A participant on the May 21 Little Sugar Creek Greenway walk listens to the creek's waters. Landscape architect Beth Poovey described how stone "riffles" in the creek were deliberately placed where pedestrians could be near the water and hear water burbling. Photo: Mary Newsom
Tobe Holmes of University City Partners, second from left, talks about University City-area development planned for the new light rail station areas on a May 21 City Walk. Photo: Claire Apaliski
On the May 21 City Walk in University City, participants could see construction of a tunnel under North Tryon Street where the Blue Line Extension will run to the UNC Charlotte campus. Photo: Claire Apaliski
Attendees at the Walk on the West Side on May 21 got a look at the Revolution Park neighborhood's community garden beside Irwin Creek. Photo: John Howard
John Boyer, president of the Bechtler Museum of Modern Art, center left, holding folder, directs attention to the soon-to-be-demolished Charlotte Observer building at South Tryon and Stonewall streets.
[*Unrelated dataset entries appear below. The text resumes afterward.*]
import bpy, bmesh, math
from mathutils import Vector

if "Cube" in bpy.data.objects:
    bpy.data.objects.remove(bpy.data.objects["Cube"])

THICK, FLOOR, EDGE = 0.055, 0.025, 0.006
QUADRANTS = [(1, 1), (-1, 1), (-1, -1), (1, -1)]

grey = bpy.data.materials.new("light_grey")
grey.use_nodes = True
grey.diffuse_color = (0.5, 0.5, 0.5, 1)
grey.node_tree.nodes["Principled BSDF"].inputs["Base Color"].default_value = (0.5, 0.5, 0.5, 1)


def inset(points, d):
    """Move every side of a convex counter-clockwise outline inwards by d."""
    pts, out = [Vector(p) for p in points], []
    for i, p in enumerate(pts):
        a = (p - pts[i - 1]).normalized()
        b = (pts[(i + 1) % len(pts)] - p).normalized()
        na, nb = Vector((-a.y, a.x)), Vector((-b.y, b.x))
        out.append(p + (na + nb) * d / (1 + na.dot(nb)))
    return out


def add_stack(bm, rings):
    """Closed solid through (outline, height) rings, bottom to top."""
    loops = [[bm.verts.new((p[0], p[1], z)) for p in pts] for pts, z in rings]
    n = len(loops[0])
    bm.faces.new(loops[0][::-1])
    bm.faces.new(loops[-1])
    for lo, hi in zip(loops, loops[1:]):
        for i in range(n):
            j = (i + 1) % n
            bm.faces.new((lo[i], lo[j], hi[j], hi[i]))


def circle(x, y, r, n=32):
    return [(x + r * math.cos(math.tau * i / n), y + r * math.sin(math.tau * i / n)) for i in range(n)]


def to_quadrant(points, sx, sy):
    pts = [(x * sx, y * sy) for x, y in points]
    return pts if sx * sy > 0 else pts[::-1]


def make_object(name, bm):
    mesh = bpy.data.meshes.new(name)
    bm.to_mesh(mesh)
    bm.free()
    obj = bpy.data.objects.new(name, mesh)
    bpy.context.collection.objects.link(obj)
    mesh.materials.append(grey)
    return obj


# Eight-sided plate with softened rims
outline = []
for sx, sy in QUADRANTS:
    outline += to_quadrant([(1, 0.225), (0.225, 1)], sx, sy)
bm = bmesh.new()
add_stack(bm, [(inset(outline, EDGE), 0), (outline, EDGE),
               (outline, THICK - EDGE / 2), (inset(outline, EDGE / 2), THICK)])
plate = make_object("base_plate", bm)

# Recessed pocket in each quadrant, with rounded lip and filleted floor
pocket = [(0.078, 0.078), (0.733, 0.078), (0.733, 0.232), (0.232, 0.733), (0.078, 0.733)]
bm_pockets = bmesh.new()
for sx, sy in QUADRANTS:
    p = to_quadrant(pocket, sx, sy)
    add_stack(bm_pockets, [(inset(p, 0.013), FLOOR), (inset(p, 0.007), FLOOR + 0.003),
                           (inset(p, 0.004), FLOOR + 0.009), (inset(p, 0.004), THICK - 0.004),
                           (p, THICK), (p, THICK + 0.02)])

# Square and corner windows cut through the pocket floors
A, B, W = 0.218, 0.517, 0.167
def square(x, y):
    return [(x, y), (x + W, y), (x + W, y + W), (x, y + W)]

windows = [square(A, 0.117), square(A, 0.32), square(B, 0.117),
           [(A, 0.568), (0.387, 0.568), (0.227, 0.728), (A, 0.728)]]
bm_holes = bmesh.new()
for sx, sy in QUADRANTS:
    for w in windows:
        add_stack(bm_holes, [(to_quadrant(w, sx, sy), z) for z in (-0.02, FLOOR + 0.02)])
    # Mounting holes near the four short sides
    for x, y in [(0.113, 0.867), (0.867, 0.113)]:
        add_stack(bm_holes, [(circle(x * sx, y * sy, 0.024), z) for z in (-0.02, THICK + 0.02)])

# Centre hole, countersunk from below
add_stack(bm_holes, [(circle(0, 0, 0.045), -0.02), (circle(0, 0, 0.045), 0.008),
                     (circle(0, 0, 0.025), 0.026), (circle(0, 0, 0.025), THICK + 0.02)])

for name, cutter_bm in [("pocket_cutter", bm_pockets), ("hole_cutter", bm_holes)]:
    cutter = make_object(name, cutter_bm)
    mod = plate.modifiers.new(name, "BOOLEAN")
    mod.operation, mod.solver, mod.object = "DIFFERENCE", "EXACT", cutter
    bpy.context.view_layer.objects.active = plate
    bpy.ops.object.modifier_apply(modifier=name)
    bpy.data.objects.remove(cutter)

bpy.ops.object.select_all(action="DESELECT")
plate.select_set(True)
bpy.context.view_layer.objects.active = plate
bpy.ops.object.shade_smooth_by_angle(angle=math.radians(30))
Boyer's May 24 City Walk highlighted mid-century Modern architecture uptown. Photo: Mary Newsom
Bechtler Museum of Modern Art President John Boyer, pointing up, calls attention to various buildings along South Tryon Street during a May 24 architecture tour of uptown Charlotte. The Bechtler co-sponsored the City Walk. Photo: Mary Newsom
Maria David, left, who led the Retro Uptown walk May 28,with attendee Shelley Welton. Photo: Richard Albrough
UNC Charlotte researcher Katie Zager, left, on a May 29 bike tour of the Rail Trail through South End. The ride also touched on the route of the Blue Line Extension through the Optimist Park, Belmont and Villa Heights neighborhoods. In South End, which is seeing booming apartment development, the group discussed urban design issues. Photo: Paul Benton